Waiting for Godot, San Quentin

On the night of November 19, 1957, Rick Cluchey was locked in a cell in San Quentin Prison serving a life sentence for armed robbery and kidnapping (though the circumstances had been questionable).

At that same time members of the Actor’s Workshop from San Francisco were preparing to perform Samuel Beckett’s Waiting for Godot in the prison’s massive dining hall, their stage erected, ironically, on the spot where the prison’s gallows once stood.

Alan Mandell, then a lanky young man in his late 20s, was the company’s manager.

“There were about 1,500 inmates there,” Mandell remembers.

“So the play began and it was amazing; you could hear a pin drop. Herb Blau (the company’s principal director) had explained to them that the play was about what we do while we’re waiting—waiting for Godot—which for some people represents the end and nothingness; for others it may be God and salvation. Well, these guys really understood what waiting was about. At the end there were screams and shouts and applause. It was astounding.”

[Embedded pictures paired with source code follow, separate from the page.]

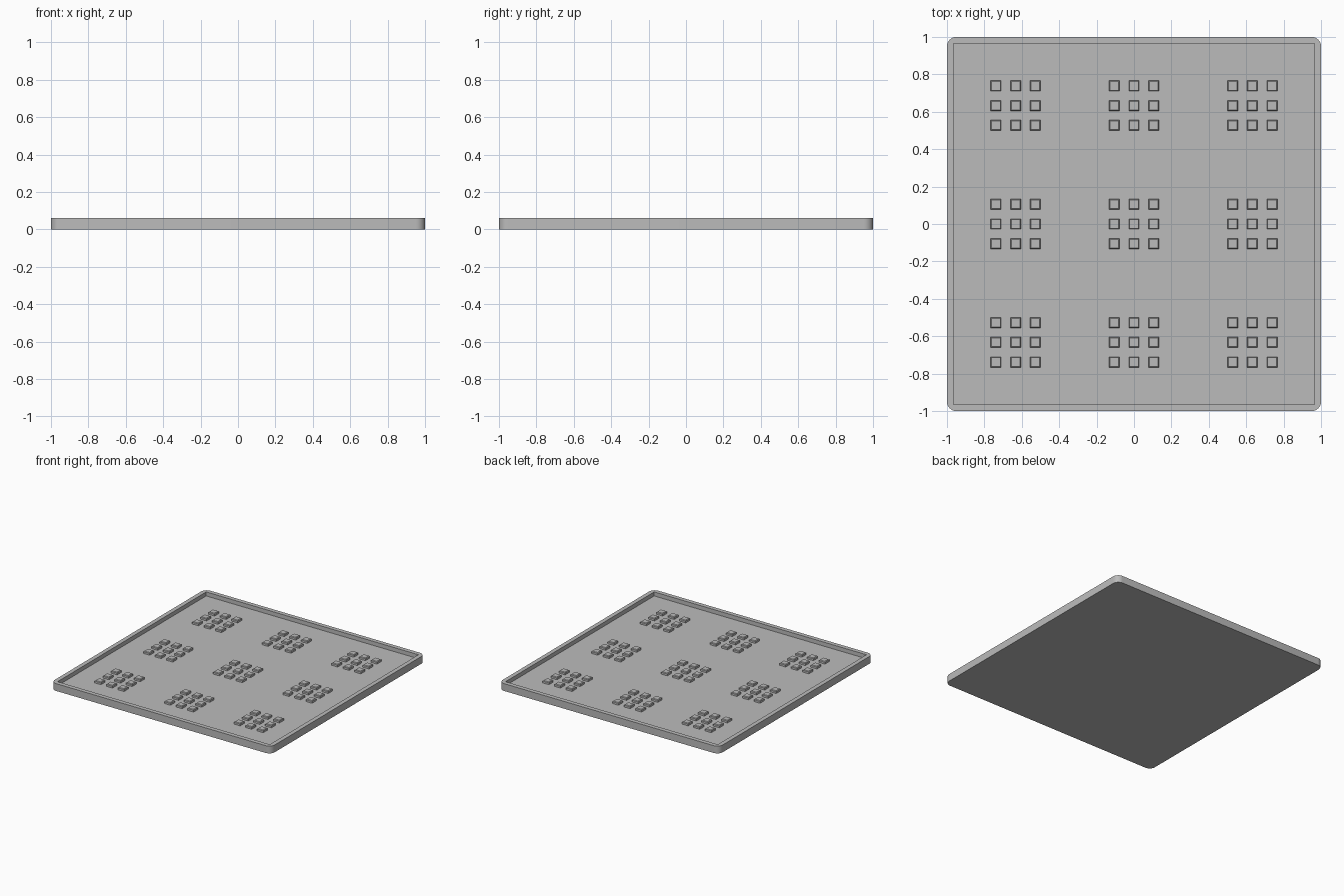
import bpy
import bmesh

cube = bpy.data.objects.get("Cube")
if cube:
    bpy.data.objects.remove(cube, do_unlink=True)

grey = bpy.data.materials.new("plain_grey")
grey.use_nodes = True
colour = (0.5, 0.5, 0.5, 1)
grey.diffuse_color = colour
grey.node_tree.nodes["Principled BSDF"].inputs["Base Color"].default_value = colour

HEIGHT, FLOOR, RIM, CORNER = 0.06, 0.027, 0.05, 0.05
PEG, PEG_HEIGHT, PEG_STEP, GROUP_STEP = 0.056, 0.02, 0.105, 0.633


def add_block(bm, size, centre):
    """Add a box and return its vertices."""
    verts = bmesh.ops.create_cube(bm, size=1)["verts"]
    bmesh.ops.scale(bm, vec=size, verts=verts)
    bmesh.ops.translate(bm, vec=centre, verts=verts)
    return verts


def finish(bm, name):
    mesh = bpy.data.meshes.new(name)
    bm.to_mesh(mesh)
    bm.free()
    mesh.materials.append(grey)
    obj = bpy.data.objects.new(name, mesh)
    bpy.context.collection.objects.link(obj)
    bpy.ops.object.select_all(action="DESELECT")
    obj.select_set(True)
    bpy.context.view_layer.objects.active = obj
    bpy.ops.object.shade_smooth_by_angle()
    return obj


# Tray: square slab with a sunken floor and rounded outer corners
bm = bmesh.new()
add_block(bm, (2, 2, HEIGHT), (0, 0, HEIGHT / 2))
bm.normal_update()
top = [f for f in bm.faces if f.normal.z > 0.9]
bmesh.ops.inset_region(bm, faces=top, thickness=RIM)
floor = bmesh.ops.extrude_face_region(bm, geom=top)["geom"]
bmesh.ops.delete(bm, geom=top, context="FACES_ONLY")
bmesh.ops.translate(bm, vec=(0, 0, FLOOR - HEIGHT),
                    verts=[g for g in floor if isinstance(g, bmesh.types.BMVert)])
corners = [e for e in bm.edges
           if all(abs(v.co.x) > 0.99 and abs(v.co.y) > 0.99 for v in e.verts)
           and abs(e.verts[0].co.z - e.verts[1].co.z) > 0.01]
bmesh.ops.bevel(bm, geom=corners, offset=CORNER, segments=8, profile=0.5,
                affect="EDGES")
bmesh.ops.recalc_face_normals(bm, faces=bm.faces)
finish(bm, "tray")

# Pegs: nine groups of nine small blocks with chamfered tops
steps = (-1, 0, 1)
for gx in steps:
    for gy in steps:
        bm = bmesh.new()
        for px in steps:
            for py in steps:
                add_block(bm, (PEG, PEG, PEG_HEIGHT),
                          (gx * GROUP_STEP + px * PEG_STEP,
                           gy * GROUP_STEP + py * PEG_STEP,
                           FLOOR + PEG_HEIGHT / 2))
        bm.normal_update()
        rims = {e for f in bm.faces if f.normal.z > 0.9 for e in f.edges}
        bmesh.ops.bevel(bm, geom=list(rims), offset=0.005, segments=1,
                        affect="EDGES")
        finish(bm, f"peg_group_{gx + 2}_{gy + 2}")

Farber, Jim. 2016. “Samuel Beckett In Prison”.
centertheatregroup.org